= WORK INSTRUCTIONS =
Only the lines holding the string "verts" are needed; copy each of them from the data.
════════════════
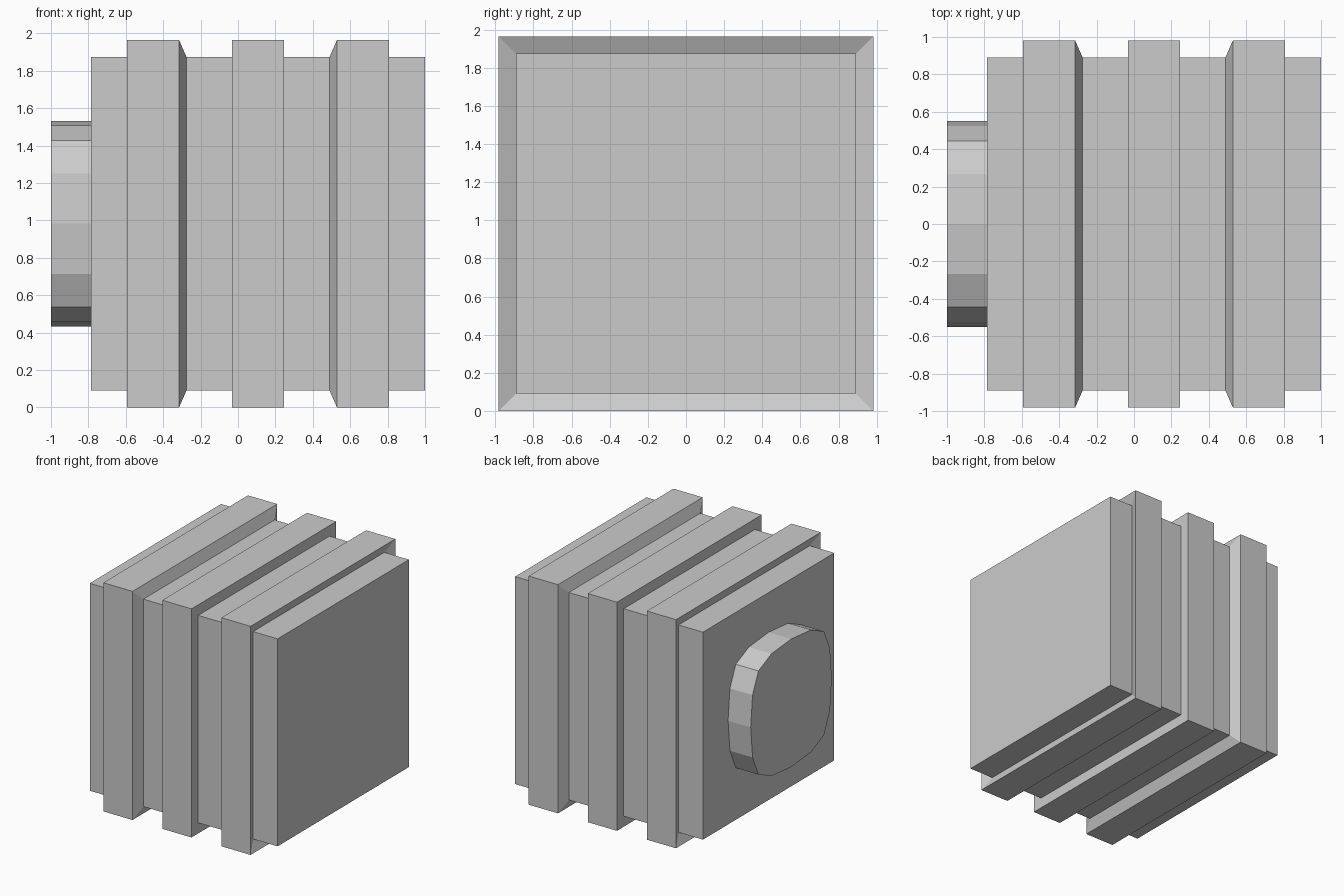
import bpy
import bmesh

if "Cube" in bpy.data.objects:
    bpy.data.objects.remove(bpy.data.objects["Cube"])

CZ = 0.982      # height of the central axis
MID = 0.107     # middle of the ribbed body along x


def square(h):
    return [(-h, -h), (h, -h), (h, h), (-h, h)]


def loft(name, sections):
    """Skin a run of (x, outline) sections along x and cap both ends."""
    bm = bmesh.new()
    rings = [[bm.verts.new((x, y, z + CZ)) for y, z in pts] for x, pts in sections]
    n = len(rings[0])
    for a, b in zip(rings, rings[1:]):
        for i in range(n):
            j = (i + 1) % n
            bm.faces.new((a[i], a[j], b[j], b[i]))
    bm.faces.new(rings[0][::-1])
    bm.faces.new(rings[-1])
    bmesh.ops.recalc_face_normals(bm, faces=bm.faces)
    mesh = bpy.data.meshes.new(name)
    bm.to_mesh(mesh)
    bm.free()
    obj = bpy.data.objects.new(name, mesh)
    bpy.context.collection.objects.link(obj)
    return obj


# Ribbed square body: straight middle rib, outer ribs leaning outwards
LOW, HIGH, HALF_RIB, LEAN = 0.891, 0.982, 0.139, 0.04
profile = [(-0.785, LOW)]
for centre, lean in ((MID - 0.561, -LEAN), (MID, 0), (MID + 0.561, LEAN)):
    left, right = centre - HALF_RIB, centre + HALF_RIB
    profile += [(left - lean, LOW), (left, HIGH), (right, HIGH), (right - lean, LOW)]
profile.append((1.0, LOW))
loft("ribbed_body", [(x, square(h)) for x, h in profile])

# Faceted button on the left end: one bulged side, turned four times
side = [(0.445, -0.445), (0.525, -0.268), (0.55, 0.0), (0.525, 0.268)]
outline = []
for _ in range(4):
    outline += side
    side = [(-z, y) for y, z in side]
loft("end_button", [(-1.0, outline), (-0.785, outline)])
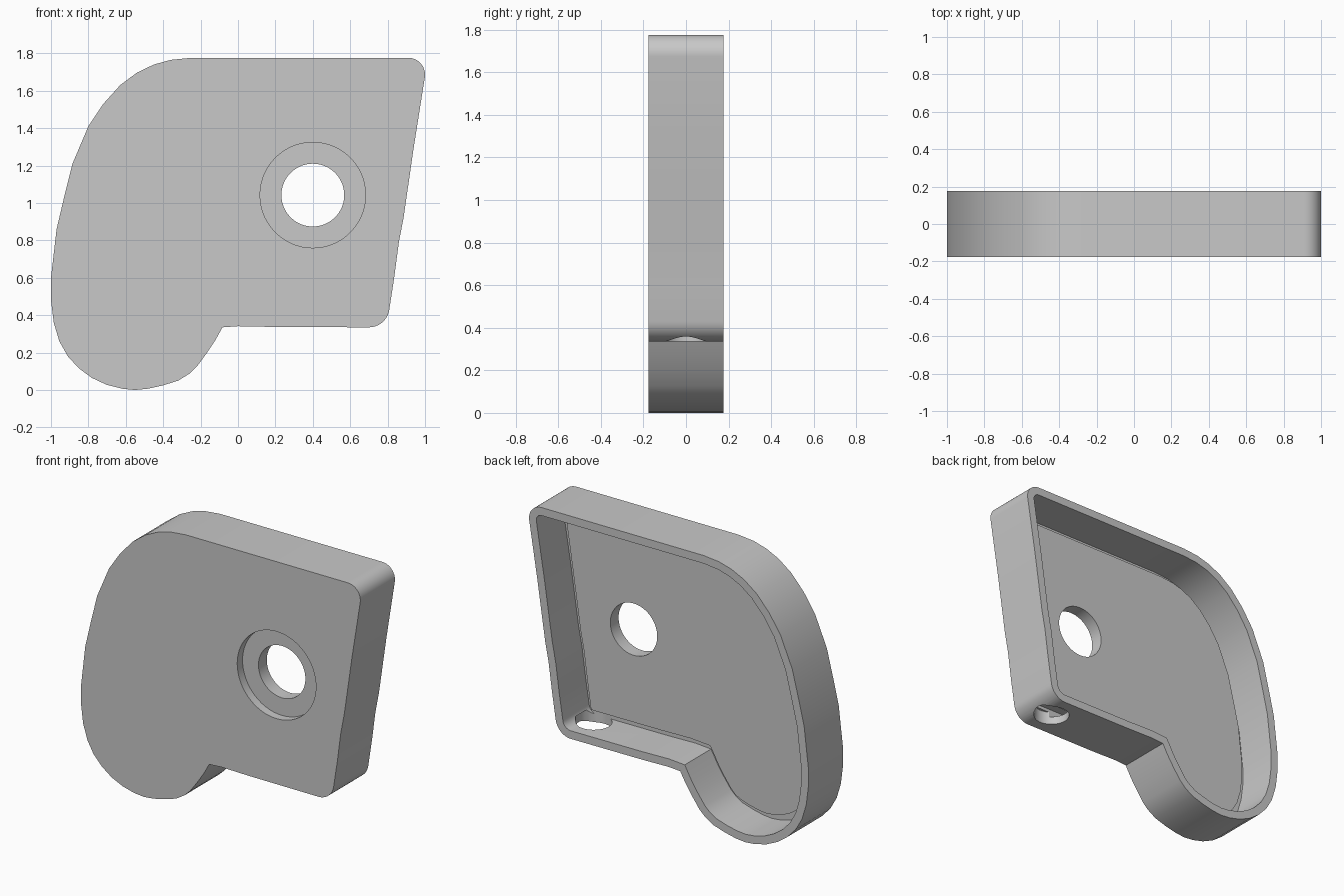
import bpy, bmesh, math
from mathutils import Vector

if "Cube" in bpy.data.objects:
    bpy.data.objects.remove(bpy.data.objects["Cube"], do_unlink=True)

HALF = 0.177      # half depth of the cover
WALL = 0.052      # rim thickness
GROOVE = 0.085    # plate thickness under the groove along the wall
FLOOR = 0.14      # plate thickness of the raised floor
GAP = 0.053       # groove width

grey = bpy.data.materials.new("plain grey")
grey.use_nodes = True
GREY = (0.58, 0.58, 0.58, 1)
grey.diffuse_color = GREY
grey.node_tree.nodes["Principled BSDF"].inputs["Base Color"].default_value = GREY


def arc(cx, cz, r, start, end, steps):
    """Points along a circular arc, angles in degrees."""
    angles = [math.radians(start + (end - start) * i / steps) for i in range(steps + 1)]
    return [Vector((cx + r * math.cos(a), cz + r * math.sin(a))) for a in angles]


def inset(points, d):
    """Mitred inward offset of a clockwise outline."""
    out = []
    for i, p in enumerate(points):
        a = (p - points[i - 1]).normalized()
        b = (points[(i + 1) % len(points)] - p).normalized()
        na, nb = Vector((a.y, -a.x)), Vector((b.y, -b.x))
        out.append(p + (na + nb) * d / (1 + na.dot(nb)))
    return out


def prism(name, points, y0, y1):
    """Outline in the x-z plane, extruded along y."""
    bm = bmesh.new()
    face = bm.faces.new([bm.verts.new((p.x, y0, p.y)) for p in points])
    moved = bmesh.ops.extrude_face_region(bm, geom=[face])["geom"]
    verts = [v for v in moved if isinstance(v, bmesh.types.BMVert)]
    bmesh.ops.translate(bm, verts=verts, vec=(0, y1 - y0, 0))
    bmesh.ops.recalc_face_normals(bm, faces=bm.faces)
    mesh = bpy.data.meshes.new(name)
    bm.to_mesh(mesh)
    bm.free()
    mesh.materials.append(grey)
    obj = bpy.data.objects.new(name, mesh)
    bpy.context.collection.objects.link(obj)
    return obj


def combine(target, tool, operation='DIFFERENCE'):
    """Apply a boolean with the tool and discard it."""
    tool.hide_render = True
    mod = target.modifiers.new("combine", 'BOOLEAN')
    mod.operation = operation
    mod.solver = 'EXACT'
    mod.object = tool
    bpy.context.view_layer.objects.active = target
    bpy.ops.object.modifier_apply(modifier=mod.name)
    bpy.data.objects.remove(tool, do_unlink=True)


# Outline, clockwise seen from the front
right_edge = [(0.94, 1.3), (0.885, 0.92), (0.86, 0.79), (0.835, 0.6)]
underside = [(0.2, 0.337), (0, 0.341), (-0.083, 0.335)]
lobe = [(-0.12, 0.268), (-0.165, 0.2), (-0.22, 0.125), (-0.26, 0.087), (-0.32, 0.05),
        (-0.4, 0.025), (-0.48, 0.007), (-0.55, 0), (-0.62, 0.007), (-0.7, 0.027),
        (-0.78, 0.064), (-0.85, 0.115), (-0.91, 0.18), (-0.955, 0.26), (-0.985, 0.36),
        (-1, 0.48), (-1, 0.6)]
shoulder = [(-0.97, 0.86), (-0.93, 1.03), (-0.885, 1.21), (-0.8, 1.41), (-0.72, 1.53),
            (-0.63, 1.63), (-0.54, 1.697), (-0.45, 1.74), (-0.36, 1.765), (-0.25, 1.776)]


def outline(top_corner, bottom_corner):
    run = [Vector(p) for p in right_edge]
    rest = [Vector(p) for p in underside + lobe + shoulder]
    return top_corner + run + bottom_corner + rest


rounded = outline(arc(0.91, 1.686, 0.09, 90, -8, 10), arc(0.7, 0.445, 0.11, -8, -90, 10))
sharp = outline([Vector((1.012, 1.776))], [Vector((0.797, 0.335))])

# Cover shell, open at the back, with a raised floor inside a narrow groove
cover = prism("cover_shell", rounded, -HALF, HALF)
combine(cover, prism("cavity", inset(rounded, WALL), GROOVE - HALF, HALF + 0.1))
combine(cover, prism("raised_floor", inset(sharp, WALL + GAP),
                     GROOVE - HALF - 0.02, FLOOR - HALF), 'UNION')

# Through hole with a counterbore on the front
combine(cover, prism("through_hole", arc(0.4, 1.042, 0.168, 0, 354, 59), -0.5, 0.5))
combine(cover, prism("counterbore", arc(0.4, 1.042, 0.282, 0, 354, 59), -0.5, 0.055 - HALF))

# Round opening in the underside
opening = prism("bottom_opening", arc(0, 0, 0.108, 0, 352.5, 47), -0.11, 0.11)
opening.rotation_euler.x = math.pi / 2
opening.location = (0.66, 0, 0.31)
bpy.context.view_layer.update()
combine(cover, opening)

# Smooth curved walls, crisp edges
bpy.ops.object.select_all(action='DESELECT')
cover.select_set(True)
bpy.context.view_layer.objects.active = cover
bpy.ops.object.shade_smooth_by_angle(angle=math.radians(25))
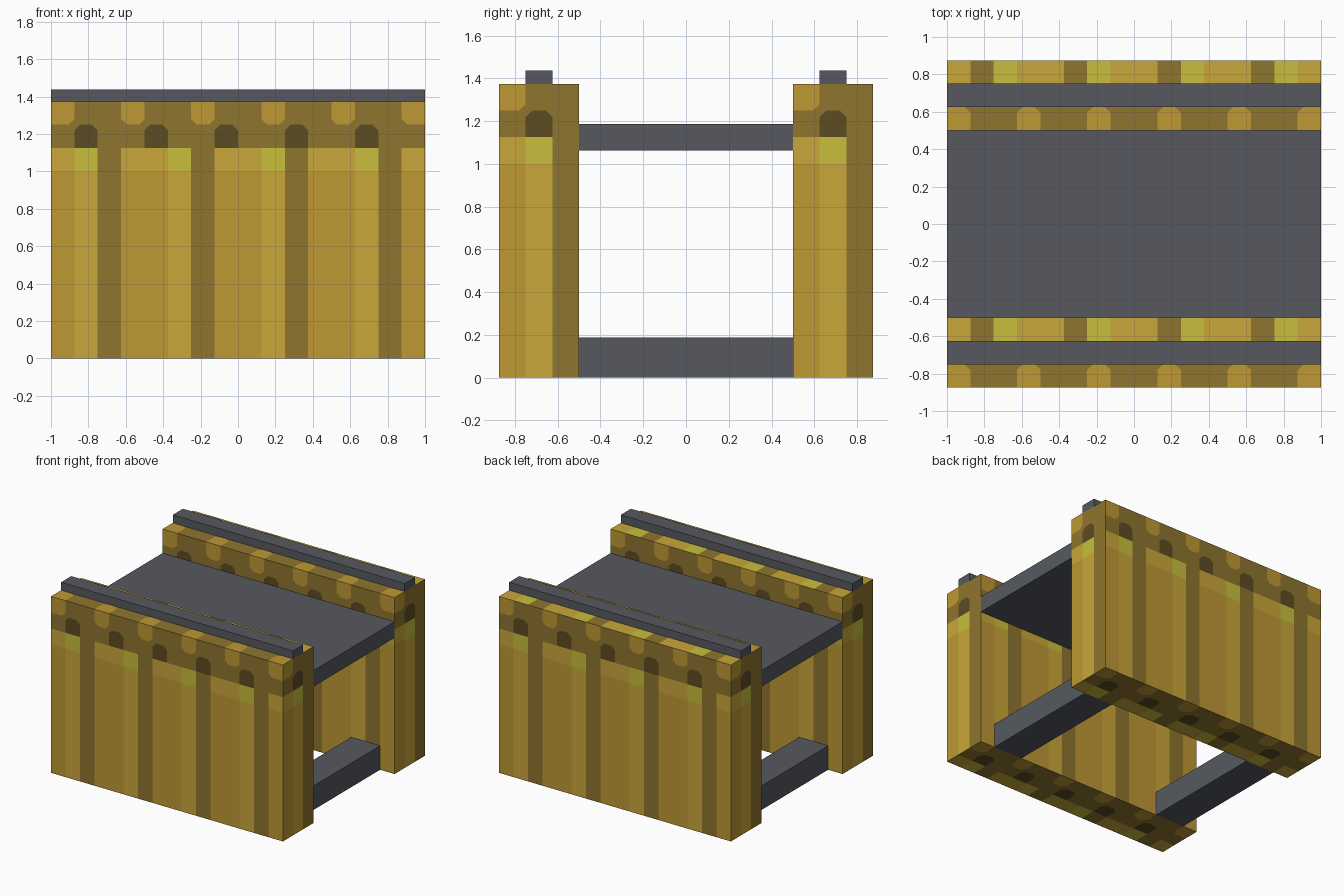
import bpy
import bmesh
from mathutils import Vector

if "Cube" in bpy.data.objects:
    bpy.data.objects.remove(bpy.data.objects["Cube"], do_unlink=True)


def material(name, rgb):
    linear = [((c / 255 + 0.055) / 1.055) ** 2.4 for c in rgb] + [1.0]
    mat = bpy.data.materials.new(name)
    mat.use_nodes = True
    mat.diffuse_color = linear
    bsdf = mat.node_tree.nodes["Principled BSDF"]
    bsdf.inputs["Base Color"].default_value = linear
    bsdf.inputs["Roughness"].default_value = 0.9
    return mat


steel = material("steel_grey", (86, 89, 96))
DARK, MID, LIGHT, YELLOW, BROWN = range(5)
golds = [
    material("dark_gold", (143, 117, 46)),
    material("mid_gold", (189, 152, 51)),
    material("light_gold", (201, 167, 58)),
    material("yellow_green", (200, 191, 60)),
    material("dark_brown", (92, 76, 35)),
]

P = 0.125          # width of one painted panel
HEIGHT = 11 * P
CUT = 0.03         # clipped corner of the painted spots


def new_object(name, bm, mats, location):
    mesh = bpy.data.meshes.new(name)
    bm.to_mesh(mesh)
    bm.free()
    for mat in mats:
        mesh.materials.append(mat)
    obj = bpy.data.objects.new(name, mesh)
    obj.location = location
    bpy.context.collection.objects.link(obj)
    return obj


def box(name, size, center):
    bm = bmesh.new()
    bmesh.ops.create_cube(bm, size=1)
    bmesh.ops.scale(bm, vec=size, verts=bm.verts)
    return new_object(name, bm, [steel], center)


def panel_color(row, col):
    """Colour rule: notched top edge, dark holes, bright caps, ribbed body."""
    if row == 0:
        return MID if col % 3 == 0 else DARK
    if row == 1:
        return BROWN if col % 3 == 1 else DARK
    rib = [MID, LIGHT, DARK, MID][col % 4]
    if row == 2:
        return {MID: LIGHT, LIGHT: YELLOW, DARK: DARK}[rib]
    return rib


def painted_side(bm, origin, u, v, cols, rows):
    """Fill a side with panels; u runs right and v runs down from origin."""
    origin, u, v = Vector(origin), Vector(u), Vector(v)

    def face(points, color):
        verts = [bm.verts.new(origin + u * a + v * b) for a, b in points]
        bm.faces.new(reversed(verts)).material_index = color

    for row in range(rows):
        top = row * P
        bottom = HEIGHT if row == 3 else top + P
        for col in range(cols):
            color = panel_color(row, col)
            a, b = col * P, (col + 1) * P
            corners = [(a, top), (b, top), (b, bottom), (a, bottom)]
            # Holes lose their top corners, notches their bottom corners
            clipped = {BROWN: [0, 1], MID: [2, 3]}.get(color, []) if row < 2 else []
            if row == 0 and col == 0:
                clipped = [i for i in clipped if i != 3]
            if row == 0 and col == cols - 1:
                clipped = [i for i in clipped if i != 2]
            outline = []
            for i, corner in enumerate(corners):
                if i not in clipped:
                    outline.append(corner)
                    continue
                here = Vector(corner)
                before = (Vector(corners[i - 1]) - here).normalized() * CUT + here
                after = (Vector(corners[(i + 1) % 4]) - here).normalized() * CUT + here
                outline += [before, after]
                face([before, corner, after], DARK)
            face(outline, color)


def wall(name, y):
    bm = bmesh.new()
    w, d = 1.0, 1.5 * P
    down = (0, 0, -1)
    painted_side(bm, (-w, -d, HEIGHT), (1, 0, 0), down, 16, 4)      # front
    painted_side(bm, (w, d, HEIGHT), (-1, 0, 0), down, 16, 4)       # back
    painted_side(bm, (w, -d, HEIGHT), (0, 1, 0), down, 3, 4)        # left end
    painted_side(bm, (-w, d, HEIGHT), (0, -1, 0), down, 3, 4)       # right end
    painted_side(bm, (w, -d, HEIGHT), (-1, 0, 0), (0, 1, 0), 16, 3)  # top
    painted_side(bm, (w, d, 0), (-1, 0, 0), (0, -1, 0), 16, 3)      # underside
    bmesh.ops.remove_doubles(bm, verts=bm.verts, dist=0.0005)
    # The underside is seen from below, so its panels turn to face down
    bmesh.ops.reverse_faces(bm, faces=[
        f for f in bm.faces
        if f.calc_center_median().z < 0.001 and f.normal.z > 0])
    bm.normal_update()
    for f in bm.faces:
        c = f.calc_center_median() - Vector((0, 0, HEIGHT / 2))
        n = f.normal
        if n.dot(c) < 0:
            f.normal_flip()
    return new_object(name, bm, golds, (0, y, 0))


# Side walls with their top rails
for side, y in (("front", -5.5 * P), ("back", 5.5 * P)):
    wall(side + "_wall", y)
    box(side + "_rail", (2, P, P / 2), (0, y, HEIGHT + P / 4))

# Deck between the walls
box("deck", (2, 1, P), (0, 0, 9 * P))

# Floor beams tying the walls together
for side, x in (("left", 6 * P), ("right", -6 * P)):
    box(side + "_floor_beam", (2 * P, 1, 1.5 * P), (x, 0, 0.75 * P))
════════════════
= OUTPUT BELOW =
    rings = [[bm.verts.new((x, y, z + CZ)) for y, z in pts] for x, pts in sections]
    face = bm.faces.new([bm.verts.new((p.x, y0, p.y)) for p in points])
    verts = [v for v in moved if isinstance(v, bmesh.types.BMVert)]
    bmesh.ops.translate(bm, verts=verts, vec=(0, y1 - y0, 0))
    bmesh.ops.scale(bm, vec=size, verts=bm.verts)
        verts = [bm.verts.new(origin + u * a + v * b) for a, b in points]
        bm.faces.new(reversed(verts)).material_index = color
    bmesh.ops.remove_doubles(bm, verts=bm.verts, dist=0.0005)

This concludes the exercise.